There are roleplaying considerations, like family fame or reputation (as discussed in an earlier column), or how the character's connection to a long-ago ancestor is viewed by close family. Maybe Melantha's parents were pacifists who followed Rao the Peacebringer and disavowed any connection to the more militant Morab the Peacemaker. They might consider the whole connection to Eleazar an unpleasant and embarrassing skeleton in the family closet, and might have disowned their daughter when she so openly embraced her connection to him. Maybe she gets a Diplomacy penalty with followers of other faiths that don't like Morab or Eleazar.
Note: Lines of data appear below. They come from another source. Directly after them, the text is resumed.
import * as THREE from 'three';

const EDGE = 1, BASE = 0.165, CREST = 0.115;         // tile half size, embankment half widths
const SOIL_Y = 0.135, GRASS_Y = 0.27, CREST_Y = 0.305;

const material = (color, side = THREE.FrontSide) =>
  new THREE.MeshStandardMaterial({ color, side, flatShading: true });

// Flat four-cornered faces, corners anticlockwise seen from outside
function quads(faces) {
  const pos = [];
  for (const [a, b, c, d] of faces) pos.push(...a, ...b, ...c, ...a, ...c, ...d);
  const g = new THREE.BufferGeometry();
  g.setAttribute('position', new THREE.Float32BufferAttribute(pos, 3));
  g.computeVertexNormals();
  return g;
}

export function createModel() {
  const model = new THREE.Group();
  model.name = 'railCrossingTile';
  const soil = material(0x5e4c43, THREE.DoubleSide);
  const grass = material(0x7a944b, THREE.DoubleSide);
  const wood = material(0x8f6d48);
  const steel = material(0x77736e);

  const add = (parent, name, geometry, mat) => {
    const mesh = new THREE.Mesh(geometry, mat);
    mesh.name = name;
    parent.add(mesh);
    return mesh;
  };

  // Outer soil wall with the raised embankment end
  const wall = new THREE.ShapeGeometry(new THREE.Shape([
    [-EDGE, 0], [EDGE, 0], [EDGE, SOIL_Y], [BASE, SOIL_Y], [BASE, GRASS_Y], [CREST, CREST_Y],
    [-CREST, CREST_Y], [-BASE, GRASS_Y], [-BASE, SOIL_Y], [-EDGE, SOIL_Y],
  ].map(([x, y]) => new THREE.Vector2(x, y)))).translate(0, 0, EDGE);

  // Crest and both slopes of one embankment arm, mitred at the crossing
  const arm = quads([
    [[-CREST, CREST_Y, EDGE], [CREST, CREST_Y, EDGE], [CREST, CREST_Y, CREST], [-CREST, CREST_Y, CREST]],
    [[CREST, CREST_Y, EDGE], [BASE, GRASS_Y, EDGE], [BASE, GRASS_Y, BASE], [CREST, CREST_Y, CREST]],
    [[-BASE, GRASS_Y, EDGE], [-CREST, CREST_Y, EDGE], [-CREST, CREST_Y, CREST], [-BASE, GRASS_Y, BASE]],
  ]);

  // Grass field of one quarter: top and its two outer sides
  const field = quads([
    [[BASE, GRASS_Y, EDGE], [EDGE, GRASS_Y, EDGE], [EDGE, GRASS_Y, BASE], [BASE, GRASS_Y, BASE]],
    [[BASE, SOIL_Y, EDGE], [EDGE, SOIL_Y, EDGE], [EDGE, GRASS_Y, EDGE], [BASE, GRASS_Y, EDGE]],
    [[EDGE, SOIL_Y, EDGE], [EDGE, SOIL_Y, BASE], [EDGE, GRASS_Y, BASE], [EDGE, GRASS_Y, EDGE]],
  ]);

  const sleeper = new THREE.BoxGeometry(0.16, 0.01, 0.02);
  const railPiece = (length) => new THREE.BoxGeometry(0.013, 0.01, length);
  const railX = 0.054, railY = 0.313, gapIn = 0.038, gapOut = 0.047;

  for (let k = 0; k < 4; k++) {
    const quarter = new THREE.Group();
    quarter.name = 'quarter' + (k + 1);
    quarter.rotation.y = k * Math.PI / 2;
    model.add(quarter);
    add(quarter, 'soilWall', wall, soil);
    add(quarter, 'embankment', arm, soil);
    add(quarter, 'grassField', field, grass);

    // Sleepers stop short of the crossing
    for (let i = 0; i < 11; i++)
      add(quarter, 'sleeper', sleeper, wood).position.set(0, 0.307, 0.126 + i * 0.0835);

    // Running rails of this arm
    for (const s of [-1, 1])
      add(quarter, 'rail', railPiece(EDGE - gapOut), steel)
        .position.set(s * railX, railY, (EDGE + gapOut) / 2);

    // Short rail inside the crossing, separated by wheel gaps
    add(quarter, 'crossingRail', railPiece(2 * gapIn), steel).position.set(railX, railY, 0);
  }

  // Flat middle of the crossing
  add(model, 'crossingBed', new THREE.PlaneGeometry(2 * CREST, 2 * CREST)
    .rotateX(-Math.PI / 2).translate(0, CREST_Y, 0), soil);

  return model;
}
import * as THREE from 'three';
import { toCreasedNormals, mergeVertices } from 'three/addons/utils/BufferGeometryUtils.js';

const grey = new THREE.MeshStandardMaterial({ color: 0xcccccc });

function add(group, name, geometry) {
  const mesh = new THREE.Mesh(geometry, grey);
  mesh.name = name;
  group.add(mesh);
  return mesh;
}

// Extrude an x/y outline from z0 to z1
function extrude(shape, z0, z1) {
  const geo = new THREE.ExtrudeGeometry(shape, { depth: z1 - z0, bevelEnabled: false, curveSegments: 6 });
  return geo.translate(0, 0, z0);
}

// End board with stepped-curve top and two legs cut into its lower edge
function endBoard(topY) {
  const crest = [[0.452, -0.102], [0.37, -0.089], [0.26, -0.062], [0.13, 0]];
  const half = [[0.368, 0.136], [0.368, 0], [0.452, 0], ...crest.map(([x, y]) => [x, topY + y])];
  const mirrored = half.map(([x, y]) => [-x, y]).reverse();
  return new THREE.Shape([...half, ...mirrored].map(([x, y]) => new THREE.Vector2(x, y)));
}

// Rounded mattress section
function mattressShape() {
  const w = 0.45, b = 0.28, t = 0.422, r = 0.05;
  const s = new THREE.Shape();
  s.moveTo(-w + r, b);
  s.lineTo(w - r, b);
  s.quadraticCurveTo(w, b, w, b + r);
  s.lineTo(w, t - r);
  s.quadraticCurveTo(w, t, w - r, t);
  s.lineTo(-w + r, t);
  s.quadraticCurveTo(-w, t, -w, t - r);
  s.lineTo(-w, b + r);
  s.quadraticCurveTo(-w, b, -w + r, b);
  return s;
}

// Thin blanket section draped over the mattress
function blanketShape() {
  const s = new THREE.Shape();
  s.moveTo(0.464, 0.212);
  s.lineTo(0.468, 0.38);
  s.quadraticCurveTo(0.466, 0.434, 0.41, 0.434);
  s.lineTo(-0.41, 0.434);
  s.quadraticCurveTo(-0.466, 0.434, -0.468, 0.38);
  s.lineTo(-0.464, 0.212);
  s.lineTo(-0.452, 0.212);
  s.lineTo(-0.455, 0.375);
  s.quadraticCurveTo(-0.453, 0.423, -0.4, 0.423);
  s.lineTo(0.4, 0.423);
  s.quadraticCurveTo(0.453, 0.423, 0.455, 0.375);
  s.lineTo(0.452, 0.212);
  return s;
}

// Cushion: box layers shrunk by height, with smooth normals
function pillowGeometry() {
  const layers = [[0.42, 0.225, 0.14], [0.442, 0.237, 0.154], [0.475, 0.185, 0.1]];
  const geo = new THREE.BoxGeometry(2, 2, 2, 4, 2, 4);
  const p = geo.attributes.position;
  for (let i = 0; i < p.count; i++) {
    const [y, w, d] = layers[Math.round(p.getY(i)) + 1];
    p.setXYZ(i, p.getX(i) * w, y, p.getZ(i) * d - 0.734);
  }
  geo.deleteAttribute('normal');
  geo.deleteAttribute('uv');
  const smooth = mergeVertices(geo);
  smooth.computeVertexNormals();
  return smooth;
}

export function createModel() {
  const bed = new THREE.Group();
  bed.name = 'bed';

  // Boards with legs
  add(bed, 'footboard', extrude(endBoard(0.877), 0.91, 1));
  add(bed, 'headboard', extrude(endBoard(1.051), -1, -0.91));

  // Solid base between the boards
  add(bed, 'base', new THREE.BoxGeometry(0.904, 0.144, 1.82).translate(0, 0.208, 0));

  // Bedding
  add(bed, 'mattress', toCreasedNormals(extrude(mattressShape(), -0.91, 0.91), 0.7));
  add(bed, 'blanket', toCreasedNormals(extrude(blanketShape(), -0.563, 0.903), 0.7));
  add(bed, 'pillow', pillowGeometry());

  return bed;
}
Some heritage might give you distinguishing features, like hair or skin or strangely-shaped birthmarks or anything else you like.
Ultimately, though, these are all flavor effects. If you decide you want a character's heritage to have more impact than that, then you need to answer a few questions (see sidebar). Should you make a character's heritage something that has substantial game effects, follow the D&D principle that it's an option. You can choose to embrace your heritage or not, but you always give something to get something. If Mikko wants to be an orphan with no history, he doesn't get to take a feat based on an ancestor (unless you want to pull a Harry Potter, where he gets something based on a family history he knows nothing about), but he can take other feats instead, which might include a generic regional feat based on where he grew up. At the same time, he keeps a low profile and has no entanglements. He is not easily marked, as Melantha might be.
One last point about bloodlines is that they can seem kind of arbitrary to players, because they are! You, the DM created them, or borrowed them from some published work. You've made them a part of the framework of your campaign, but why are the descendants of Panthra bright and skilled with machines while Zurg's line traditionally wear masks in battle? They just are. An idea you might try when you're starting a new campaign is to set it a century or two later than the previous campaign and establish the characters from the earlier campaign into the background of the new one. That way, the bloodlines you reference can include characters whose names and traits are well-known to the players. If Eddie's next campaign is set 200 years later, then maybe Ally's next character is of Mikko's line, taking an ancestor feat that reflects Mikko's legendary skill at skulking and sneaking.
In sum, bloodlines are another way to tie characters into the web of the campaign world. They go beyond the characters' immediate situation or even immediate family and connect them to history and culture and the unique people that have made an impact on the campaign world. They may be an unnecessary distraction for your players, or they may provide a fun way to give one more dimension of depth to the characters they play.
About the Author
Jason Nelson lives in Seattle with his wife Judy, daughter Meshia, son Allen, and dog Bear. He is a full-time homemaker, part-time Ph.D. candidate in education policy and philosophy, and is an active and committed born-again Christian. He began playing D&D in 1981 and currently runs one campaign while playing in another.